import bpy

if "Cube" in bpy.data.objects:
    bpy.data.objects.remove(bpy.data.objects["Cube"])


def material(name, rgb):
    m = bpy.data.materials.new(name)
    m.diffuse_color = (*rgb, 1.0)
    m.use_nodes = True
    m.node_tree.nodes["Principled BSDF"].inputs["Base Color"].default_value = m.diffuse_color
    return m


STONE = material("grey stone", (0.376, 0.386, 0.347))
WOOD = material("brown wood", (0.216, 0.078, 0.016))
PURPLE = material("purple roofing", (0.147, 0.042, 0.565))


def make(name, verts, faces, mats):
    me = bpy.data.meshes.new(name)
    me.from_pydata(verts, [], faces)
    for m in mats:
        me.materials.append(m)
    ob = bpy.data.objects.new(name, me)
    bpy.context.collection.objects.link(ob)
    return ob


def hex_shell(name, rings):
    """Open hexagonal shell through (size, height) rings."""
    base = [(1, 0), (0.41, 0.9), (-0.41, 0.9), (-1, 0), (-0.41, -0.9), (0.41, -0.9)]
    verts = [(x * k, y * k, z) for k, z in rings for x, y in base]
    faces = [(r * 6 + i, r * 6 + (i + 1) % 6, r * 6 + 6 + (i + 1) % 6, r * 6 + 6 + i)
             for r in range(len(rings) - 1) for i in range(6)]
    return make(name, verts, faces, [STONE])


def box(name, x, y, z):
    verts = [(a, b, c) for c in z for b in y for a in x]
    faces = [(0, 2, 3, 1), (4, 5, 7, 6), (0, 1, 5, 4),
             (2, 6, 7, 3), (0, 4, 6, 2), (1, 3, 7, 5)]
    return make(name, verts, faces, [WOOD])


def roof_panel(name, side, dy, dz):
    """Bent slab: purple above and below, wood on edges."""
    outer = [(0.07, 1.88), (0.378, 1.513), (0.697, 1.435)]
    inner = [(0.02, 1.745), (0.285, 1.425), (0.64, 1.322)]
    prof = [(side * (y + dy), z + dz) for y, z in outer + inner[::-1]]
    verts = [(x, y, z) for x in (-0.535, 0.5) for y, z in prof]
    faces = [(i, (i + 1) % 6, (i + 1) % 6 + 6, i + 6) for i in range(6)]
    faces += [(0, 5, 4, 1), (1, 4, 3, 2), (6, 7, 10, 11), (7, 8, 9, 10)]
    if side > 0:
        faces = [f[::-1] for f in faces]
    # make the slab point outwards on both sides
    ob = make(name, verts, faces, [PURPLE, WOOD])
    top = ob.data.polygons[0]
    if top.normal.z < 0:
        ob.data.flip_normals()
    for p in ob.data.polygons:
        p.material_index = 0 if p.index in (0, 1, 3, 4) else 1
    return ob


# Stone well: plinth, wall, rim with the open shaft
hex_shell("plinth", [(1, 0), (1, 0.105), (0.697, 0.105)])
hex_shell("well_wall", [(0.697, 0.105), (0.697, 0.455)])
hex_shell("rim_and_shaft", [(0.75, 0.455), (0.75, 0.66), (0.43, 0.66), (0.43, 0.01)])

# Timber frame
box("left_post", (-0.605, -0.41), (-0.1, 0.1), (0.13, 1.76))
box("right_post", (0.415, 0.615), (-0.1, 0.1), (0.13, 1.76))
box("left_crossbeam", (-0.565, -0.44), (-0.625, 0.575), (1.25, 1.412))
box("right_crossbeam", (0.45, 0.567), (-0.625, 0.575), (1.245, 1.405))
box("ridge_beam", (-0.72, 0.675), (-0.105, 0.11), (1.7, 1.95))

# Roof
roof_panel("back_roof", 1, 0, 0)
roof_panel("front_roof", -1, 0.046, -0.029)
——
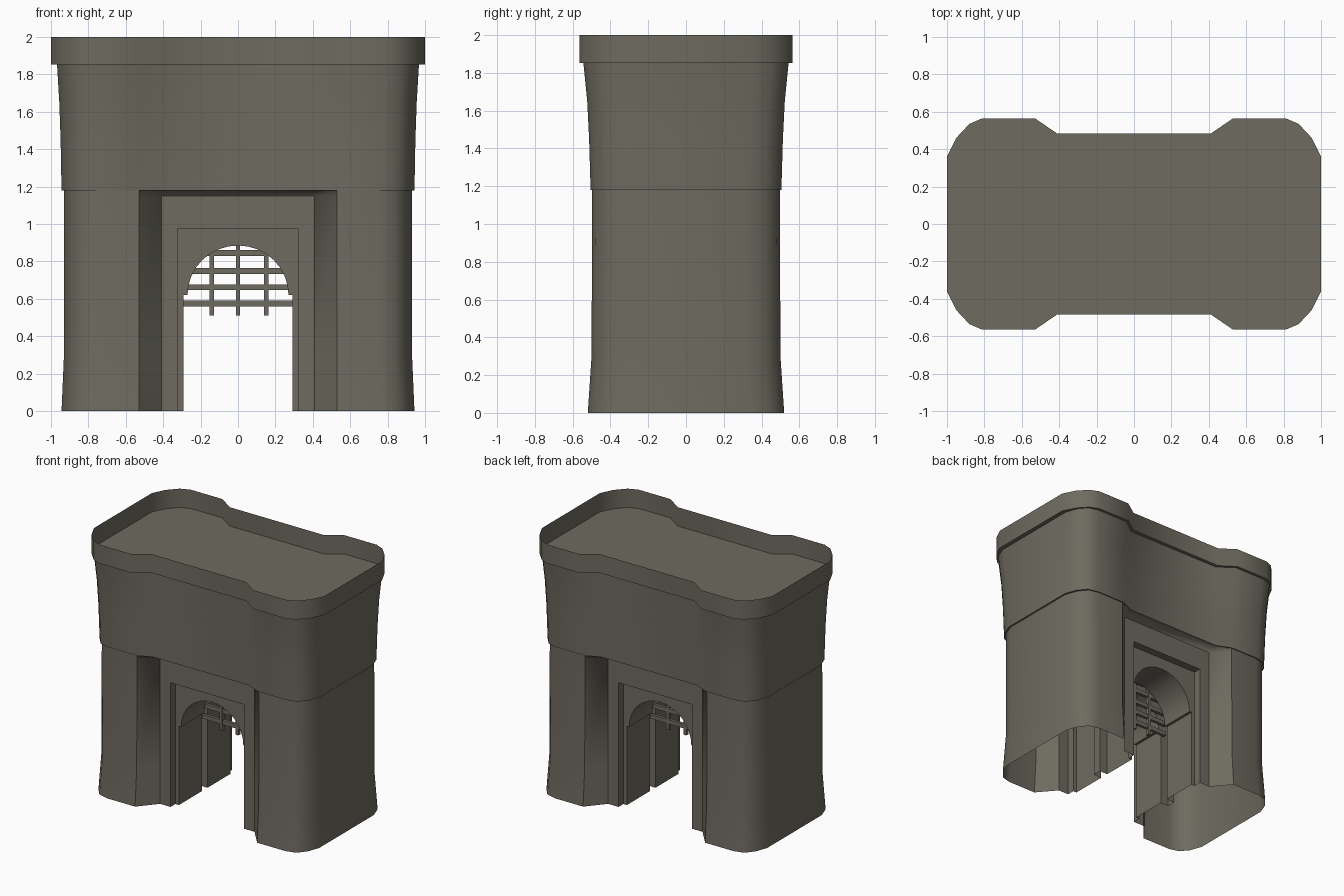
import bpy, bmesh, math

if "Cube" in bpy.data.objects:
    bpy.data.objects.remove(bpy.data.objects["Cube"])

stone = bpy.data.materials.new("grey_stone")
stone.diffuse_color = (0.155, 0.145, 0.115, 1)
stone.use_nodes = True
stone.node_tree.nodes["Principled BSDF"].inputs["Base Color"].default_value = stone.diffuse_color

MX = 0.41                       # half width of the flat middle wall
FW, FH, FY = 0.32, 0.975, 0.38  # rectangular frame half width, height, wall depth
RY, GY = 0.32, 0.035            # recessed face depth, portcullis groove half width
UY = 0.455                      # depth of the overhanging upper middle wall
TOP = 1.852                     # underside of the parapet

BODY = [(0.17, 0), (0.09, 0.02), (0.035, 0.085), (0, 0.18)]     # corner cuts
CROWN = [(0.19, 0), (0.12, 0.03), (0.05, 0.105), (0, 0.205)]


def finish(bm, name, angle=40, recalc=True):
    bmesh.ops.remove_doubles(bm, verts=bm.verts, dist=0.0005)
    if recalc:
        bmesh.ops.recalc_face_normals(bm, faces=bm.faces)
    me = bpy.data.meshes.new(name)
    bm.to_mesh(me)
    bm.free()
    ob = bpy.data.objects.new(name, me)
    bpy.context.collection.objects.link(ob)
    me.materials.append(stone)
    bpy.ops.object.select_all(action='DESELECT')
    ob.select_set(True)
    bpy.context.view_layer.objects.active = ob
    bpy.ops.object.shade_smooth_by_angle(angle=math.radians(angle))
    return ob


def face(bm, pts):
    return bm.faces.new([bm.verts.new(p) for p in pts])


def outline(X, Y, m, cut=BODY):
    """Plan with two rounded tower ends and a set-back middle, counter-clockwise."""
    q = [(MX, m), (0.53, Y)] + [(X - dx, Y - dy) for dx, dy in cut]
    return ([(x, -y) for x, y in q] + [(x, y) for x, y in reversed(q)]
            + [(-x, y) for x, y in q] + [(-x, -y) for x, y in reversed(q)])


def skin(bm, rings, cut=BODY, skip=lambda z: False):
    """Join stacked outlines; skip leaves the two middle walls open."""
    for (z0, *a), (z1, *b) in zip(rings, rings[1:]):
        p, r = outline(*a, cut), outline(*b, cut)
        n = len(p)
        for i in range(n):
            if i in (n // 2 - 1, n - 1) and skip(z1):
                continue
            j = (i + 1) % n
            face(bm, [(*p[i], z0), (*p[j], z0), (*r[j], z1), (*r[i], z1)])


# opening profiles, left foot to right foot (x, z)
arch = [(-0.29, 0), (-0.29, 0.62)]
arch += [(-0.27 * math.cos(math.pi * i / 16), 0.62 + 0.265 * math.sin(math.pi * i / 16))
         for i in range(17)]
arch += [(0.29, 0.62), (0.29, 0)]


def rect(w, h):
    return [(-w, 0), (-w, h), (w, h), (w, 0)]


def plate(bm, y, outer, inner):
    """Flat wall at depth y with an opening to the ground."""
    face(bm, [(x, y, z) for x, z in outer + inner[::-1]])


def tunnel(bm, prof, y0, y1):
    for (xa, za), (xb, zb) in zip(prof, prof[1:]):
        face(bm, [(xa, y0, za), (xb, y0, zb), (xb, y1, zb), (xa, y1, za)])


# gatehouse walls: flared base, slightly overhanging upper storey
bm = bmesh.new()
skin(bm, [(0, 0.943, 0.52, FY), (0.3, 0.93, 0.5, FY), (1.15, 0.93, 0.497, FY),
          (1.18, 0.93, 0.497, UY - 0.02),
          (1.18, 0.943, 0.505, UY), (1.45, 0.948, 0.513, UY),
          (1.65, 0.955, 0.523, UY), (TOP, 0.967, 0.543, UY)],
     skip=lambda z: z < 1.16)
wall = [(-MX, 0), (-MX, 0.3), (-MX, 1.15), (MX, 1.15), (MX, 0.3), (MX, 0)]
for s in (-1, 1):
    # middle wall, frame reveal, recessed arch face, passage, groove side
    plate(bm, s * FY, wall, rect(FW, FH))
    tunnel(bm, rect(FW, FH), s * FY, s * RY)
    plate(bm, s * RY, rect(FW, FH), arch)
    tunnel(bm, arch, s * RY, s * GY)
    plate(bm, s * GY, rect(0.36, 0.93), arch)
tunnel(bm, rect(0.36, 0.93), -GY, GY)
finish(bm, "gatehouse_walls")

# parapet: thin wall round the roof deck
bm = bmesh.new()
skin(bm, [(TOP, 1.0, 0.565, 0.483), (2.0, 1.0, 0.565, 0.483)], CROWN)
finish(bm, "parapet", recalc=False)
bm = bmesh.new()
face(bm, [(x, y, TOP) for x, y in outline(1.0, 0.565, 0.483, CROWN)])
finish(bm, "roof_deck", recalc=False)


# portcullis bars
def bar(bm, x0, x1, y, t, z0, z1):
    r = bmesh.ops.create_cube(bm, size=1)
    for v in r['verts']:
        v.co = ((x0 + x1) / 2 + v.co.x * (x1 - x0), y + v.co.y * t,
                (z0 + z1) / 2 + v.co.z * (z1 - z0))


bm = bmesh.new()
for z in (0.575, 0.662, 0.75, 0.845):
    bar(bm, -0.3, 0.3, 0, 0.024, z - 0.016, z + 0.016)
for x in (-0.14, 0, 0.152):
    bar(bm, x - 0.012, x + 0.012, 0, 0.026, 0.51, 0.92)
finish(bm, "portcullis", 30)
——
**Work to complete**
Could you return exactly the lines above from the line with "arch += [(0.29, 0.62), (0.29, 0)]" to the line with "face(bm, [(x, y, z)", both included, and nothing else?

**Response box**
arch += [(0.29, 0.62), (0.29, 0)]


def rect(w, h):
    return [(-w, 0), (-w, h), (w, h), (w, 0)]


def plate(bm, y, outer, inner):
    """Flat wall at depth y with an opening to the ground."""
    face(bm, [(x, y, z) for x, z in outer + inner[::-1]])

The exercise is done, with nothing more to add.